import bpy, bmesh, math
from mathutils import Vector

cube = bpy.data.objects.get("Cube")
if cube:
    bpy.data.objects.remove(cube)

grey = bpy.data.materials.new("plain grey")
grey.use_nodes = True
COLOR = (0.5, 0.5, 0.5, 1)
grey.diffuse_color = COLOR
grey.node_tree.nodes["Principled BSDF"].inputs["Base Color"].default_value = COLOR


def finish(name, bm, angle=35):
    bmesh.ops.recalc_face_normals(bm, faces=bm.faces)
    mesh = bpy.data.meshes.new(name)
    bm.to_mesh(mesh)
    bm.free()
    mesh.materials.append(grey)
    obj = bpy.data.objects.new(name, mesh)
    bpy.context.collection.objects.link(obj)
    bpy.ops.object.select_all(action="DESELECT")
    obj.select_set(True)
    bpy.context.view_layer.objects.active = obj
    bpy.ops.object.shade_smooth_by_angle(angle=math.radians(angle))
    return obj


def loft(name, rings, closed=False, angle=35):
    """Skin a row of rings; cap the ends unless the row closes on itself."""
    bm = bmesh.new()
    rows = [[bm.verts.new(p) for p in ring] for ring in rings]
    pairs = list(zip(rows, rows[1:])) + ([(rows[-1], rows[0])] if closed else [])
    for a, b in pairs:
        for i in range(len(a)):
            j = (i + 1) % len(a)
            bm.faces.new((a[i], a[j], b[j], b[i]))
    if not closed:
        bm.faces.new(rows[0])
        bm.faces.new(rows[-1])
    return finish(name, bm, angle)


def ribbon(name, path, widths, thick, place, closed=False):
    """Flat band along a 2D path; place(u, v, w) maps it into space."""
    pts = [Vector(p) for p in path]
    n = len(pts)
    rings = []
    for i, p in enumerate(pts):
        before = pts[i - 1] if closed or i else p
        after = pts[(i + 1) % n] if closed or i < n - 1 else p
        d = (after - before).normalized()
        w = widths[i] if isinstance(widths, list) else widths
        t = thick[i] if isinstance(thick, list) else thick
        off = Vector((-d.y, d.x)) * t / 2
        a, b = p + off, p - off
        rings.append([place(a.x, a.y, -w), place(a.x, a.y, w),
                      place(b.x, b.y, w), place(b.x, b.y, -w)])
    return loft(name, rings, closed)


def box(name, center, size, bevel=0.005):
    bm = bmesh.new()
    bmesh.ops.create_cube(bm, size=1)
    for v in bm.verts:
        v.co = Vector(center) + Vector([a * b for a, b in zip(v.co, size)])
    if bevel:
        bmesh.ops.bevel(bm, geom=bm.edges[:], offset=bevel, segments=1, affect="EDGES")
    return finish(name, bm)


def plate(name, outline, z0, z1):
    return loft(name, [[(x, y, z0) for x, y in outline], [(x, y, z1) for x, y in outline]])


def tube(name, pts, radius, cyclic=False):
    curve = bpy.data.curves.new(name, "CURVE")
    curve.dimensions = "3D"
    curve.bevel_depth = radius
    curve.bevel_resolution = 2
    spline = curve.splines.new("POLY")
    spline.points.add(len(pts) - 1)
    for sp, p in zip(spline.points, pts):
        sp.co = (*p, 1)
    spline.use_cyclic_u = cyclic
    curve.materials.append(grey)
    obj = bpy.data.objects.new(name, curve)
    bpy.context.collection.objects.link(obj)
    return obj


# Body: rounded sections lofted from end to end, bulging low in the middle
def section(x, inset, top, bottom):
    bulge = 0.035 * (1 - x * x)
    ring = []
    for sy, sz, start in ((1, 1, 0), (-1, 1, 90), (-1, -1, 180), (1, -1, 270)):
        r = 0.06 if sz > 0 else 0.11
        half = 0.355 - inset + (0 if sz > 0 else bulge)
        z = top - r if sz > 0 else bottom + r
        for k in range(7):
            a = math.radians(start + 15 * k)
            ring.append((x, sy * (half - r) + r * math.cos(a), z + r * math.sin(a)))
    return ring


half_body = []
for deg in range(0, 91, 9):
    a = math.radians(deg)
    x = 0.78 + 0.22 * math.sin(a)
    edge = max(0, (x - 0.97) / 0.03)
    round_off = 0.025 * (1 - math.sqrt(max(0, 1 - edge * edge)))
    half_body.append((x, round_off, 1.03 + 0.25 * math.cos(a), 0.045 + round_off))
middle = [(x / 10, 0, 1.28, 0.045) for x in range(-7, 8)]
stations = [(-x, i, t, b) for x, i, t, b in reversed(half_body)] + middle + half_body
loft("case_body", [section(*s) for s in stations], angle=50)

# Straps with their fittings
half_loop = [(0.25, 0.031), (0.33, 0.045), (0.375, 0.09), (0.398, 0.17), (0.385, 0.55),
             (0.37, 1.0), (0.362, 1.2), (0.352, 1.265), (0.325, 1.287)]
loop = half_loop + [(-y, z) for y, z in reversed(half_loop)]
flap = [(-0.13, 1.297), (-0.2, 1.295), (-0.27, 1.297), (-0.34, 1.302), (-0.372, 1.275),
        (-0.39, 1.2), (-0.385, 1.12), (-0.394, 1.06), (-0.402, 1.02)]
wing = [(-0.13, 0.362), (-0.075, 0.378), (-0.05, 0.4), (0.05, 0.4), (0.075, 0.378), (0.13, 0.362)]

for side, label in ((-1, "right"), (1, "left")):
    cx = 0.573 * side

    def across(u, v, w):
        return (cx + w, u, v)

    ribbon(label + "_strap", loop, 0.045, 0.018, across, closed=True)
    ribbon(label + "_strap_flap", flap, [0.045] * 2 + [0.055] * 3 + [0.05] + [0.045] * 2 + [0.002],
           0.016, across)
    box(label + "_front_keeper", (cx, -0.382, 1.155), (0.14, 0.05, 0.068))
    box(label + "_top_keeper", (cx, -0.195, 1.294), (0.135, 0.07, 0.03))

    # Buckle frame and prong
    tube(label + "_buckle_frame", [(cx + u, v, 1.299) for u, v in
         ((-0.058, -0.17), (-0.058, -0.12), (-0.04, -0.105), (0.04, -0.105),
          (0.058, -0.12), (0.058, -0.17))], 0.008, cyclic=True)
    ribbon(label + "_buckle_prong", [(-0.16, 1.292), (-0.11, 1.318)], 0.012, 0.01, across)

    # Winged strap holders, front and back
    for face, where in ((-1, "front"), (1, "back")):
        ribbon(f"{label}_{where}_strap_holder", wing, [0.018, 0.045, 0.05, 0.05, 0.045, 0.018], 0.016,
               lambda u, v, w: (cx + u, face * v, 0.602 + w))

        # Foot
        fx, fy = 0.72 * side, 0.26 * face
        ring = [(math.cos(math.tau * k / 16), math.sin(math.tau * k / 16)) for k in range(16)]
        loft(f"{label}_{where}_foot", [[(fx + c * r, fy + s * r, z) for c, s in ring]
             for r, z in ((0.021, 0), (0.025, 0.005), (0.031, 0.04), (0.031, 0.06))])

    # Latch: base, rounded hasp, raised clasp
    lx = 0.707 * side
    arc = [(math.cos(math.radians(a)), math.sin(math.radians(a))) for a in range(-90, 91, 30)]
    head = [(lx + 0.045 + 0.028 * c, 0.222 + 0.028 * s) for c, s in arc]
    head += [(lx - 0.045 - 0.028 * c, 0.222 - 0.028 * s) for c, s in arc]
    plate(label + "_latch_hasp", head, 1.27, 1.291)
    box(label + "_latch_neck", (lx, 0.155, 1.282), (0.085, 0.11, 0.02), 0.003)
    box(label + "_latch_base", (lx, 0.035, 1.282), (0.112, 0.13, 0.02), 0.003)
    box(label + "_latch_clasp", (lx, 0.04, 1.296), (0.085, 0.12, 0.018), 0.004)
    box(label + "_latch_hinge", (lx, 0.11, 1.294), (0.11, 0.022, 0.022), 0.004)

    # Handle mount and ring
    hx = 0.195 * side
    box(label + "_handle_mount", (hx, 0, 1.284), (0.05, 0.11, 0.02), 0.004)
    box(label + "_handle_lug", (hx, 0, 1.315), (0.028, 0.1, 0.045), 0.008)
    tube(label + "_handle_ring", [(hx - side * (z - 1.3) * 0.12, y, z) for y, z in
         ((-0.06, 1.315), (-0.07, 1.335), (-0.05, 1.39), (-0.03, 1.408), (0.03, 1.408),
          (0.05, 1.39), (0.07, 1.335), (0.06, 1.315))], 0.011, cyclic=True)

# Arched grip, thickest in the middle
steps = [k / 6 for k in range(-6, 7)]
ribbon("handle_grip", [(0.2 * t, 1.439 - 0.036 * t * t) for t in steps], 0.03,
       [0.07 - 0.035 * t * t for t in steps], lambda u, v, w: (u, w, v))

★ ★ ★ ★ ★ ★ ★

INSTRUCTIONS FOR THE TASK - Write out again, unchanged, every line from the line containing "1.439 - 0.036" to the final line of the material above.

ANSWER FOR THE TASK -
ribbon("handle_grip", [(0.2 * t, 1.439 - 0.036 * t * t) for t in steps], 0.03,
       [0.07 - 0.035 * t * t for t in steps], lambda u, v, w: (u, w, v))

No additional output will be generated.